Recumbent and suicidal Jan, addled by brain trauma and drugs or driven by grotesque fantasies (perhaps both?) urges his wife to make love with other men to nurture Jan and Bess’ relationship as he is unable to, then return to his hospital bed to relate the details in full. For Bess there is only a tumultuous descent into madness, expulsion from her male-dominated church, the community and family, but throughout, a vehement belief that by her extreme actions Jan will be cured. Within Beth’s twisted reasoning it appears Jan’s state of health is directly affected by the success or not of her sexual encounters.
Overall this is a thrilling though bleak production but sadly paints yet another female as victim, scapegoat and martyr while the men survive and flourish. Set in the 1970s, phrases like “control your words girl” and “women endure” are peppered throughout as attempts are made to subdue Bess. Mancasola is on stage almost constantly and meets the demands of the role with perfection. Her acting is remarkable and develops intelligently as the character progresses through the course of her emotional rollercoaster. Mancasola also moves with grace and beauty in the opening and closing scenes, no doubt due to her early training as a dancer. Her lyric soprano is a joy to listen to and emotionally connected to the narrative; her stamina must certainly be immense.
British/Australian baritone Duncan Rock (graduate of the Guildhall School of Music and Drama and National Opera Studio, London) performs Jan with a gentle strength and beautiful vocal tone. The complex character path is not an easy one to portray given that he dooms the love of his life to sexual misadventure, violence and eventually death while he recovers from his grave injuries. Impressive though to sing as he does from the horizontal position for some of the performance.
Both Wallis Giunta as Dodo, friend and sister-in-law to Bess, and Orla Boylan as Bess’ mother were wonderful, both exuding stage presence and total commitment to their dramatic roles. The supporting male cast members also contributed much to the production. Elgan Llŷr Thomas as Doctor Richardson, Byron Jackson as Terry and Freddie Tong as the Church Council Elder all gave stellar performances. Also notable were the male chorus of twelve who portrayed Church Councilmen, dead sailors and other roles.
Composer Missy Mazzoli has created a demanding musical score that was played live by soloists from The Orchestra of Scottish Opera led by conductor Stuart Stratford. The complex, dramatic and sometimes uncomfortable musical language is filled with yearning lyrical elements but also segues into dissonance, sometimes in counterpoint to the exacting vocal lines. There are also Musique concrete elements, whistles, clangs, bangs and jarring sounds that add to the atmosphere of tension and serve to illuminate moments in the hospital, by the sea, in church or even the interior monologue of a character. The libretto is from Mazzoli’s long-time collaborator Royce Vavrek and the story stays mostly true to the film’s vision. Opera News claims Vavrek is ‘shaking up’ the world of new opera, delving into more realistic language and challenging stories, coming as he does from a musical theatre background.

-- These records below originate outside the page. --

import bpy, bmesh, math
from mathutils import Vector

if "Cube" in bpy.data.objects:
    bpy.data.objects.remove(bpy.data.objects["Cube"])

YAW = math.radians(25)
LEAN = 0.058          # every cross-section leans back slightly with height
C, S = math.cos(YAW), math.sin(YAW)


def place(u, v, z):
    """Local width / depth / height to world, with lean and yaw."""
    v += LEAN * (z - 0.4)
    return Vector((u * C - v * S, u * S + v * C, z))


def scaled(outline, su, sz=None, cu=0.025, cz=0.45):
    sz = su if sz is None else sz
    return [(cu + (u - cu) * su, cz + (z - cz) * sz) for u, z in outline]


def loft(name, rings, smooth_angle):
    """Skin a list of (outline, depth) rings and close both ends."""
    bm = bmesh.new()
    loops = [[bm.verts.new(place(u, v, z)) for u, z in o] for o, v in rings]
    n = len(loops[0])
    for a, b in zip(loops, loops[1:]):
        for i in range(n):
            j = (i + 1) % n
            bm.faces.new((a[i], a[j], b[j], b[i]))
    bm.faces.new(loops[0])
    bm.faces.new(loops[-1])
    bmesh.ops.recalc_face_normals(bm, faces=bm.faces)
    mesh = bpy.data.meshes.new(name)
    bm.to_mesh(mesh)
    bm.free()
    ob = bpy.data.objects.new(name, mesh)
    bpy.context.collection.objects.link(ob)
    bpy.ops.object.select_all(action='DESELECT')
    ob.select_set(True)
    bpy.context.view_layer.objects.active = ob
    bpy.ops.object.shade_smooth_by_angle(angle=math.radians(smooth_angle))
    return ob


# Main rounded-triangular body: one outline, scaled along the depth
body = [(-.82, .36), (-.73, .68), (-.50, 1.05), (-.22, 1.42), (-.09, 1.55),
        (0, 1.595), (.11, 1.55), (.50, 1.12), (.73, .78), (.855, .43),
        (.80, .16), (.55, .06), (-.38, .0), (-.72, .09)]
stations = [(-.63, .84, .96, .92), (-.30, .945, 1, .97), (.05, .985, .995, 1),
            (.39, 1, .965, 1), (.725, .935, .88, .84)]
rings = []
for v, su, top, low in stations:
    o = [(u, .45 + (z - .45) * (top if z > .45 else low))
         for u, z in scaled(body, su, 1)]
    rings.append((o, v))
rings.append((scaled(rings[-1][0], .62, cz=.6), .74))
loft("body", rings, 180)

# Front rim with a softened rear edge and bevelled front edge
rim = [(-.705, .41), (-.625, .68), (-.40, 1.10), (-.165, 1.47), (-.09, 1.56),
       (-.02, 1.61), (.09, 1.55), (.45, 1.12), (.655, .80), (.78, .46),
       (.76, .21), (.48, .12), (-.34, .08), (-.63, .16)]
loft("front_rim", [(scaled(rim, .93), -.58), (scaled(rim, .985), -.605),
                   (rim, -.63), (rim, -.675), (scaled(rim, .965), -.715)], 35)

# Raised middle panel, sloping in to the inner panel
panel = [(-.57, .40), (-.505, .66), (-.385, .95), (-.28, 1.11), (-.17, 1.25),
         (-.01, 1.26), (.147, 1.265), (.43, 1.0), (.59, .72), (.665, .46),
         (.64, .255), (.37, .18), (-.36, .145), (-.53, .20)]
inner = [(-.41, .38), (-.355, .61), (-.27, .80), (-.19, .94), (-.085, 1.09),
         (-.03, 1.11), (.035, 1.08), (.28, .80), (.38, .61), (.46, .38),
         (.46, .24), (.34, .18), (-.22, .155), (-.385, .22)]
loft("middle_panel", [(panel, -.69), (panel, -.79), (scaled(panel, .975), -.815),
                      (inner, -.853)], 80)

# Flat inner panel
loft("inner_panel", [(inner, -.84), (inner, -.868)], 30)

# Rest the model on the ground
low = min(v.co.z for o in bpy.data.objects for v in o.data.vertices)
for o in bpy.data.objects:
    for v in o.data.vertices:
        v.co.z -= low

Direction by Tom Morris is thoughtful and spare and closely linked to the spectacular design components by Soutra Gilmour, creative lighting by Richard Howell and image projection from Will Duke. The stage is set with monumental, squared, wedge-topped pillars of differing heights which indicate cliffs, church interior, boat or hospital as required. Placed on a revolve and aided by projected visuals and genius lighting effects this set is impressionistic, sometimes abstract but always convincing as it revolves to reveal a new scene or location. It is a testament to the creative team that all the design elements worked so harmoniously with the performance aspects as they could have easily dominated, such was their power.
As a three act contemporary dramatic opera, Breaking The Waves is a triumph musically, theatrically and visually. It also raised many questions around guilt, mental health, the vulnerable in our society and the community around them that should be aiding in recovery rather than making a situation more difficult.
All opinions and thoughts expressed within reviews on Theatre Travels are those of the writer and not of the company at large.